In a field that included many superb entries, Nofil’s work was notable for its depth and breadth of research, including work in more than 90 local newspapers, its chronological and geographical range and the moral urgency of its prose.
“Detention Power” looks at the reliance of federal immigration policy on local law enforcement agencies from the early twentieth century onwards, demonstrating the political and human consequences of framing immigration policy as a criminal justice problem. Immigrant detention, Nofil reveals, shaped the political economy of communities on the northern and southern borders alike as they sought federal funds in return for turning local jails into detention facilities. She demonstrates the often-shocking conditions that men, women and children seeking entry to the United States had to endure. Finally, Nofil illuminates the resistance that detention policy long has faced, both in the broader political community and from people confined within the jails themselves.

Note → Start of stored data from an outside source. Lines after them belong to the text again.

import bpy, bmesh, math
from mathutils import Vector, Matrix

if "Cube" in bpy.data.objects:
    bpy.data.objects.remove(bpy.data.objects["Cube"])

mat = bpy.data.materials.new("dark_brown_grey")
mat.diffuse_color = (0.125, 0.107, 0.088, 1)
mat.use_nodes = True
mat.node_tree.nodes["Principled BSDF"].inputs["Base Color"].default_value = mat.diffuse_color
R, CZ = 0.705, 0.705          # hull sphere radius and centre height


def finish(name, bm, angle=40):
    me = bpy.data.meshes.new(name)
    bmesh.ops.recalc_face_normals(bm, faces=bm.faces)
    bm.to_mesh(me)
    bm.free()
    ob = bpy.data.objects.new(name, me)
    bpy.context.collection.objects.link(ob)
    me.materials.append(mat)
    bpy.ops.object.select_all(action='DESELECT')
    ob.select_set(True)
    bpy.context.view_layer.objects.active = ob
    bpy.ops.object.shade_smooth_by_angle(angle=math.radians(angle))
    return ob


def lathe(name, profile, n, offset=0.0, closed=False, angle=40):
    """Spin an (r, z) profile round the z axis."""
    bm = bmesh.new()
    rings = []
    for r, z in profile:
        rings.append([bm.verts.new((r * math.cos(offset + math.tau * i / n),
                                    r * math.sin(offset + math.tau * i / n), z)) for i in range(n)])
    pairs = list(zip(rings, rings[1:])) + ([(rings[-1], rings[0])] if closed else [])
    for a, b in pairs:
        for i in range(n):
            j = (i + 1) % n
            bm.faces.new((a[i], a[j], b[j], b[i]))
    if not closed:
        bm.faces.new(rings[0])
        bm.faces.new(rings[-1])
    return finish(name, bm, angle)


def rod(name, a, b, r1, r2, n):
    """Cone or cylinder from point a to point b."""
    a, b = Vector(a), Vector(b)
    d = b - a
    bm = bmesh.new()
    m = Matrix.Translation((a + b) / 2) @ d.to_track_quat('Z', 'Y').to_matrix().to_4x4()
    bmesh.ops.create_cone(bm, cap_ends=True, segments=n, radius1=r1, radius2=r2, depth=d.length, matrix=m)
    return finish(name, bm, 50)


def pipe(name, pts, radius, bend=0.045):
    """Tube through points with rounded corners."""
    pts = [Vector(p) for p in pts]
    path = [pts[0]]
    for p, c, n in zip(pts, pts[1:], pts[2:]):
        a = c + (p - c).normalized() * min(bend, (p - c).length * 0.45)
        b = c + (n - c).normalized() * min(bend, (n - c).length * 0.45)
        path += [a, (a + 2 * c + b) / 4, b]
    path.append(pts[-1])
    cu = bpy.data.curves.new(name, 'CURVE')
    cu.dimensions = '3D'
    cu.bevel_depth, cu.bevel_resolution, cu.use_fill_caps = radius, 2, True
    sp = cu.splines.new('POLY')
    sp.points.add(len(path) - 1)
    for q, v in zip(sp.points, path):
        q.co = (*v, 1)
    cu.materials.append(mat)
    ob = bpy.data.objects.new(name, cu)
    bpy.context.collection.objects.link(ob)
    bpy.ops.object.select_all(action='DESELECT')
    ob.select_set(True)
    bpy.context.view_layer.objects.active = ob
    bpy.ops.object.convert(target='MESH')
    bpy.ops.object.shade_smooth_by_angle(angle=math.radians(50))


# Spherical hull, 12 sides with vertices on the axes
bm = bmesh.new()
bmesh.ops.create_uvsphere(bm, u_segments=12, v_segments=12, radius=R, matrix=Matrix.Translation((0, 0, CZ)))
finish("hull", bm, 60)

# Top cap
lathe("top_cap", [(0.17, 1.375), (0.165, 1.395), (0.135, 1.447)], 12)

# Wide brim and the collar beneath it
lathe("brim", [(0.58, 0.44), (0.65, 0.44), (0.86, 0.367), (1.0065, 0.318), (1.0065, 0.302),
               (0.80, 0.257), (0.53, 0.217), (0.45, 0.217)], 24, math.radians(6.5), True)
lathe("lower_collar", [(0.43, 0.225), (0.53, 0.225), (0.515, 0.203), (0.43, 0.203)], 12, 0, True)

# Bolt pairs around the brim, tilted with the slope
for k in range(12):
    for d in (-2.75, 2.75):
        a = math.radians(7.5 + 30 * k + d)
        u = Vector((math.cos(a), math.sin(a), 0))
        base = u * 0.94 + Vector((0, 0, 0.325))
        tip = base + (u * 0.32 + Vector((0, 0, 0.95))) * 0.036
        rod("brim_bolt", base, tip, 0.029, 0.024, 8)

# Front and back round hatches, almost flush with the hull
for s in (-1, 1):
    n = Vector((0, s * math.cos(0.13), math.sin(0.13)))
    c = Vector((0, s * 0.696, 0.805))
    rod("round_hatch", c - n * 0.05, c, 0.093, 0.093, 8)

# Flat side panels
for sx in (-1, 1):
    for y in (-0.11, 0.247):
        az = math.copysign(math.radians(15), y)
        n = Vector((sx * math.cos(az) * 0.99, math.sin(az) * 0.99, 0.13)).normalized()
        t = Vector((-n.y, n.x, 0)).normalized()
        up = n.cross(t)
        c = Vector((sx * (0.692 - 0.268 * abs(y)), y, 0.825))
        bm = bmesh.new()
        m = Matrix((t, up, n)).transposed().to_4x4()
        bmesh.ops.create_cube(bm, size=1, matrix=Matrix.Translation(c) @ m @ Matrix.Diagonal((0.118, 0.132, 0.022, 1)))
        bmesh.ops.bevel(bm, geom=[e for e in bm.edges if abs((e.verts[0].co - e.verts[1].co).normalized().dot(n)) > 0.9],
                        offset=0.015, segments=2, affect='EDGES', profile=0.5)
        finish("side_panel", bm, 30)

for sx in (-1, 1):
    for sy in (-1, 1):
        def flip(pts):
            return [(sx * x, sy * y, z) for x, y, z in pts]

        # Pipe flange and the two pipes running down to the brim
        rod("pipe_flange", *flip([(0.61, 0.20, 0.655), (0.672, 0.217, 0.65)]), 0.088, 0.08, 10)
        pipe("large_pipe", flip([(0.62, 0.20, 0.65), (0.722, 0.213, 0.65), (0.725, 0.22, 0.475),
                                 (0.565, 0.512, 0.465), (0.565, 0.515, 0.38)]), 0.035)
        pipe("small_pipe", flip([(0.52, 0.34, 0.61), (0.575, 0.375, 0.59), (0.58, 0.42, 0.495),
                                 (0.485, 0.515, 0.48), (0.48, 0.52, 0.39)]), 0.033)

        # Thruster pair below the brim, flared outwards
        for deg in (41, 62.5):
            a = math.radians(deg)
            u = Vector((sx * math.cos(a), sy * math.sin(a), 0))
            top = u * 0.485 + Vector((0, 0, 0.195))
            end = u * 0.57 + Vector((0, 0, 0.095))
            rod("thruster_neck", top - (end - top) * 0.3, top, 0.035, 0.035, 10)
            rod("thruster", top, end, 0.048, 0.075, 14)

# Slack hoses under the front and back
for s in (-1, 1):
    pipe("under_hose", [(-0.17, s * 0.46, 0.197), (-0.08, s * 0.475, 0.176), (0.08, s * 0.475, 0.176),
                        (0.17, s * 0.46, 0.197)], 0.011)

Nofil, who earned her Ph.D. at Columbia University under the direction of Mae Ngai, is currently Assistant Professor of History at the College of William & Mary.
The Allan Nevins Prize, named for the Society’s founder, is awarded annually to a doctoral dissertation on an American subject. The winning dissertation will be published by one of the publisher members of the Society.
The finalist for this year's Nevins Prize is Ryan Tate for his dissertation, "Coal Frontier: Corporate Power and the Making of the Powder River Basin, 1965-1985." This beautifully written study of coalfield communities in Montana, Wyoming and North Dakota was completed at Rutgers University under the direction of Dorothy Sue Cobble.